Even if both the insurer and insured agree, courts may deny a request for reformation of an insurance policy contract if it would affect another outside party, also known as a third party. If the person making the claim with the insurer is an outside party rather than the policyholder, that claimant may be a third party. Reformation is not an option where it takes away, or deprives, a third party of benefits under the insurance policy.
For example, if an employee was told that the insurance provider would cover car accidents while the employee was in scope of employment, or on company time, the employer policyholder and insurance company cannot then turn around and reform the policy contract to exclude coverage of the employee. Another example is when a claimant is insured in an insurance policyholder’s store. The store policyholder and the insurer cannot turn around and reform the contract to agree that coverage was only for property, and try to exclude liability coverage. Put simply, reformation cannot be used to take away coverage for someone who should be covered under the insurance policy.
Reformation is proper where a careful investigation shows that the parties’ intentions were so clear and specific that the intended policy terms or limitations are clearly able to be determined and enforced. In other words, after a policy is finalized and set, reformation is a legal tool that allows the parties to edit or modify the policy so that it reflects what both sides initially intended to happen.
If a policyholder says that coverage is less than what he or she believed, it is unlikely that the policy will be reformed, or modified, to add coverage unless evidence clearly shows that reformation is a good option to fix what both sides clearly intended. If it is simply a matter of editing the Declarations page, the insurance contract can be reformed. But without evidence that shows both parties clearly intended a certain amount or type of coverage, it is unlikely that reformation is a viable remedy. If the insurer finds that the investigation shows there was no logical basis for its conclusion of denying a claim, this will support a claim for bad faith.

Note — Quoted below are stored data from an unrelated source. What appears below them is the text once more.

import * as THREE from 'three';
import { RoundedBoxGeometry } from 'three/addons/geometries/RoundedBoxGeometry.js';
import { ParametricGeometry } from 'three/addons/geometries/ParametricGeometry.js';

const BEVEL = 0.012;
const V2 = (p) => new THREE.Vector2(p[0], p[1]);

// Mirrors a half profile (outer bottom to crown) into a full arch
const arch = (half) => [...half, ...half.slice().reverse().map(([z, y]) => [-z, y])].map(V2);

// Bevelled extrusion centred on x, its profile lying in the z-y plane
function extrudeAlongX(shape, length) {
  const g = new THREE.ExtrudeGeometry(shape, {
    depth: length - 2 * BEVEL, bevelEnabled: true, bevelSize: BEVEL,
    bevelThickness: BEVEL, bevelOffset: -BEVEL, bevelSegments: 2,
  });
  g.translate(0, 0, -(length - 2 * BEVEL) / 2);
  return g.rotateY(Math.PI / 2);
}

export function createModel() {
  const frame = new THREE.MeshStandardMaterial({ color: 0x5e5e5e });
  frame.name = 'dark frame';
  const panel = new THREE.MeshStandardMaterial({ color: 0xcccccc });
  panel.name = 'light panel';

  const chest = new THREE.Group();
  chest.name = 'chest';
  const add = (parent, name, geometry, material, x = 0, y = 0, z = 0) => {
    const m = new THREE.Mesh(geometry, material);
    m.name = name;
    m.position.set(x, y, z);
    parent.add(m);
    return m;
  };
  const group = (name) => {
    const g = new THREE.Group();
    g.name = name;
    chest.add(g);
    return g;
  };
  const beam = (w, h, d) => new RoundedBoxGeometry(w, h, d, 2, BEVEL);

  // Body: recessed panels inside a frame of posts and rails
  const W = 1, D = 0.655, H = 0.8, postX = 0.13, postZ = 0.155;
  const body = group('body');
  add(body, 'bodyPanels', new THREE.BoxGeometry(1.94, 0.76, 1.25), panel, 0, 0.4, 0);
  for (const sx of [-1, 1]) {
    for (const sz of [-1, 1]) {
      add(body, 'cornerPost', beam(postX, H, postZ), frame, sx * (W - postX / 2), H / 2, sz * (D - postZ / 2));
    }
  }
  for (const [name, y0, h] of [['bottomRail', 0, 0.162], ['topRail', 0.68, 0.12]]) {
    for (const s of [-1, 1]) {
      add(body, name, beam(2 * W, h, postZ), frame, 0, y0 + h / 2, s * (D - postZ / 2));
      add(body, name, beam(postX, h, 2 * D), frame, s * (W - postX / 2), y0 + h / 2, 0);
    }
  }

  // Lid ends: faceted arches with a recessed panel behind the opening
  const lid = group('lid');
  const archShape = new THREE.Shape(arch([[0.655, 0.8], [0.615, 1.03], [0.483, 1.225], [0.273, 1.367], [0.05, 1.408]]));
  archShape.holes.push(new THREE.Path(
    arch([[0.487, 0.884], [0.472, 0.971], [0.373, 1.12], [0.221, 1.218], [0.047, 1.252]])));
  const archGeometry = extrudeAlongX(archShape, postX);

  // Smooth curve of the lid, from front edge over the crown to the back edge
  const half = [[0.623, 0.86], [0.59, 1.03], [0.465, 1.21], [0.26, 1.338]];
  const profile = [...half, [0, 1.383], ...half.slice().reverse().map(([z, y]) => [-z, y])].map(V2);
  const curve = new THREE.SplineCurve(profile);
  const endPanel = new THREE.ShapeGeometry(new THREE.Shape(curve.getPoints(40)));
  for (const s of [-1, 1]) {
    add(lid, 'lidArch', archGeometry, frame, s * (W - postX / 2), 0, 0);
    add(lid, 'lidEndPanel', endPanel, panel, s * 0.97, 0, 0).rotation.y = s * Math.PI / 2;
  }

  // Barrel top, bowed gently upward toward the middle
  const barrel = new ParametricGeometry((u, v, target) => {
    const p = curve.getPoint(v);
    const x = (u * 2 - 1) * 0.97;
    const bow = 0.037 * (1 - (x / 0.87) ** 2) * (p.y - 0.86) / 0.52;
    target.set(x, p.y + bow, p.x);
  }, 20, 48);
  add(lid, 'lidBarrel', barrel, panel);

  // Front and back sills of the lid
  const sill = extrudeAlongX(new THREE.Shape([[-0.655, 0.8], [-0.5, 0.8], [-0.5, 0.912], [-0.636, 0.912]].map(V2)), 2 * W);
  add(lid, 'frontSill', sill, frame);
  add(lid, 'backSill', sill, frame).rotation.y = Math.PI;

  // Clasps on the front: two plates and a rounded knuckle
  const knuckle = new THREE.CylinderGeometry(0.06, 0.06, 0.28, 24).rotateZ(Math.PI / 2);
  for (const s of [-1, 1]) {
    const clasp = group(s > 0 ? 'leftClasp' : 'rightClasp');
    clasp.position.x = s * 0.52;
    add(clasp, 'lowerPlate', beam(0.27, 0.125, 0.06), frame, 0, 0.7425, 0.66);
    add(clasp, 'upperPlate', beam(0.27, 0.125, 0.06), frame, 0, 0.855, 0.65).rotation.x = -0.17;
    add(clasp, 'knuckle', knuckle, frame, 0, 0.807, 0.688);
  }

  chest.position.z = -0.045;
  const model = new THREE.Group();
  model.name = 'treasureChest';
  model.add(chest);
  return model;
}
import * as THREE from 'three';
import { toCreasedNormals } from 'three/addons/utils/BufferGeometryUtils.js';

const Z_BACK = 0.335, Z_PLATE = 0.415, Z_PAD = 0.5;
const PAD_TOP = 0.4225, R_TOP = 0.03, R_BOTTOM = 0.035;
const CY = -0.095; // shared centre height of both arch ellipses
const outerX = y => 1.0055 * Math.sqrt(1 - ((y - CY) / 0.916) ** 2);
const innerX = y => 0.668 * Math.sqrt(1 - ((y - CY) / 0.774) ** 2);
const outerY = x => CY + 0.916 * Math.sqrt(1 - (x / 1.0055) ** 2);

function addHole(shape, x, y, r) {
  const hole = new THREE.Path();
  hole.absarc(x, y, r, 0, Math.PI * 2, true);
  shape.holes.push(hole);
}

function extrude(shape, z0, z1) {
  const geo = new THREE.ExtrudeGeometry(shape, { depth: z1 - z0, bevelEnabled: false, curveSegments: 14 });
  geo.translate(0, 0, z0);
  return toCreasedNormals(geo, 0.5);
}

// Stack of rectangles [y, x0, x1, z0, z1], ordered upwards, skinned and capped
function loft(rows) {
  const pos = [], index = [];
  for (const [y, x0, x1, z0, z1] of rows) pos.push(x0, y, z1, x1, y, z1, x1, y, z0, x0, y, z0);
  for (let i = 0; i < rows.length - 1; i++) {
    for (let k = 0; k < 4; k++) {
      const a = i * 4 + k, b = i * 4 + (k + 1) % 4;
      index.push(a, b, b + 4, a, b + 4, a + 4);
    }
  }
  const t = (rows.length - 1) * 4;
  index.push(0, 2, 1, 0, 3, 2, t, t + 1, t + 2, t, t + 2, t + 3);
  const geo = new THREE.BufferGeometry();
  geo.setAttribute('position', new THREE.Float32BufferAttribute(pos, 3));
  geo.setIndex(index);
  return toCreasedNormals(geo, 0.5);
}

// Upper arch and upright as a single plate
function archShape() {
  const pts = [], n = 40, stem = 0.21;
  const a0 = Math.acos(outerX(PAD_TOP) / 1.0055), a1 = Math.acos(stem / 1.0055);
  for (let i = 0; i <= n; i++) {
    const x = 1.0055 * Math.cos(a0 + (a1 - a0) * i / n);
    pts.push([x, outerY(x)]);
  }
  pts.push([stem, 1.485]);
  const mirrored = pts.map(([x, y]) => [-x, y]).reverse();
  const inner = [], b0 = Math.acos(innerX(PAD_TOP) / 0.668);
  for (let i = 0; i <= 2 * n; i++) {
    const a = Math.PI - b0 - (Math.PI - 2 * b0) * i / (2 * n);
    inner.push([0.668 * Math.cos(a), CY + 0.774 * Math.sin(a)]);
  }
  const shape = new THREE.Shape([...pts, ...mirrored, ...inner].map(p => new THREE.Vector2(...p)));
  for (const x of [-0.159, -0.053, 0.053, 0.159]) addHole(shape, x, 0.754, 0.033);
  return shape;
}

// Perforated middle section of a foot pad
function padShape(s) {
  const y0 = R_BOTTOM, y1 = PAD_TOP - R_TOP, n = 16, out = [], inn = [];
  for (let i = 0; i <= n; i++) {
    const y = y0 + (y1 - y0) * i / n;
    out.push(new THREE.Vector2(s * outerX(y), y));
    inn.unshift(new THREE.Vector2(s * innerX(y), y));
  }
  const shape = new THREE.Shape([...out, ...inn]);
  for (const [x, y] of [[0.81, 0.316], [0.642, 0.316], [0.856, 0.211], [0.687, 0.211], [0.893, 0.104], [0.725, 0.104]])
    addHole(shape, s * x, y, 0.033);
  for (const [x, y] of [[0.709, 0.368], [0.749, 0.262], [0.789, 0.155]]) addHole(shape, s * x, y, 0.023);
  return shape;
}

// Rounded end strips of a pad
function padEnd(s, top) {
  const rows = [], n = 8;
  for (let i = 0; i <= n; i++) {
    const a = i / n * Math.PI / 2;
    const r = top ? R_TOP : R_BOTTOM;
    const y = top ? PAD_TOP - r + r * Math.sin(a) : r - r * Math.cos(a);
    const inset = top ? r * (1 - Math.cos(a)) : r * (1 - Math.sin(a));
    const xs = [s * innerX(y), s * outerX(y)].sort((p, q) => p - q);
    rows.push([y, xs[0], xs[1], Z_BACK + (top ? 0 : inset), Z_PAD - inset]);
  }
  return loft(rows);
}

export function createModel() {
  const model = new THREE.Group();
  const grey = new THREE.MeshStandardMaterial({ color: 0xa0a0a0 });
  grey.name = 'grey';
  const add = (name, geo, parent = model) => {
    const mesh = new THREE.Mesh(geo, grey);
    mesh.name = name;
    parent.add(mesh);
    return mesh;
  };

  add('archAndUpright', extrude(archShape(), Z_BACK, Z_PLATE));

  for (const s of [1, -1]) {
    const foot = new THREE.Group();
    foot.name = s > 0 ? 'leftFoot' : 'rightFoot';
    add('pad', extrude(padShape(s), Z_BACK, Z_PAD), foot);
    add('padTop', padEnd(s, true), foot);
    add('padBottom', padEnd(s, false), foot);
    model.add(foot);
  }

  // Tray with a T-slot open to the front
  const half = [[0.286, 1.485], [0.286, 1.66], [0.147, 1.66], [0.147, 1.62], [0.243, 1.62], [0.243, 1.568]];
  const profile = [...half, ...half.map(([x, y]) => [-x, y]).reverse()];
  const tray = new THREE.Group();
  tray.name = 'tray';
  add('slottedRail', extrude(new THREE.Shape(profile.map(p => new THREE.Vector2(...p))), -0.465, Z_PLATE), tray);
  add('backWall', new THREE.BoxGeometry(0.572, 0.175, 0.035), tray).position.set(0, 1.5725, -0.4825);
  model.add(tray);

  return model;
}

But if it does not find this information, or if it is not clear that both parties intended the policy to have the intended effect, the insurance policy may not be enforced.
Reformation is one of many legal remedies, and the solution to one case may not be the best choice for another case because each case and claimant has unique needs that need to be met.
Contact an experienced personal injury lawyer
Navigating complex personal injury cases and handling insurance companies can make the recovery process even more difficult. Experienced attorneys strategically weigh the cost and benefits of each case to minimize the time and expense involved while maximizing their clients’ compensation.
Are you trying to secure your financial recovery with the help of experienced attorneys? If so, we can help.
The Pusch & Nguyen Law Firm has helped countless Texans handle their insurance disputes. Our experienced trial lawyers have gone up against some of the biggest names in the insurance industry while successfully bringing home payouts for clients. Our successful reputation speaks for itself, and with offices in both Houston and San Antonio, we are well equipped to assist Texans who are in dire need of our services. Register online for a free case evaluation or call us today at 713-528-8108 (Houston) or 210-702-3000 to schedule an appointment with a member of our team.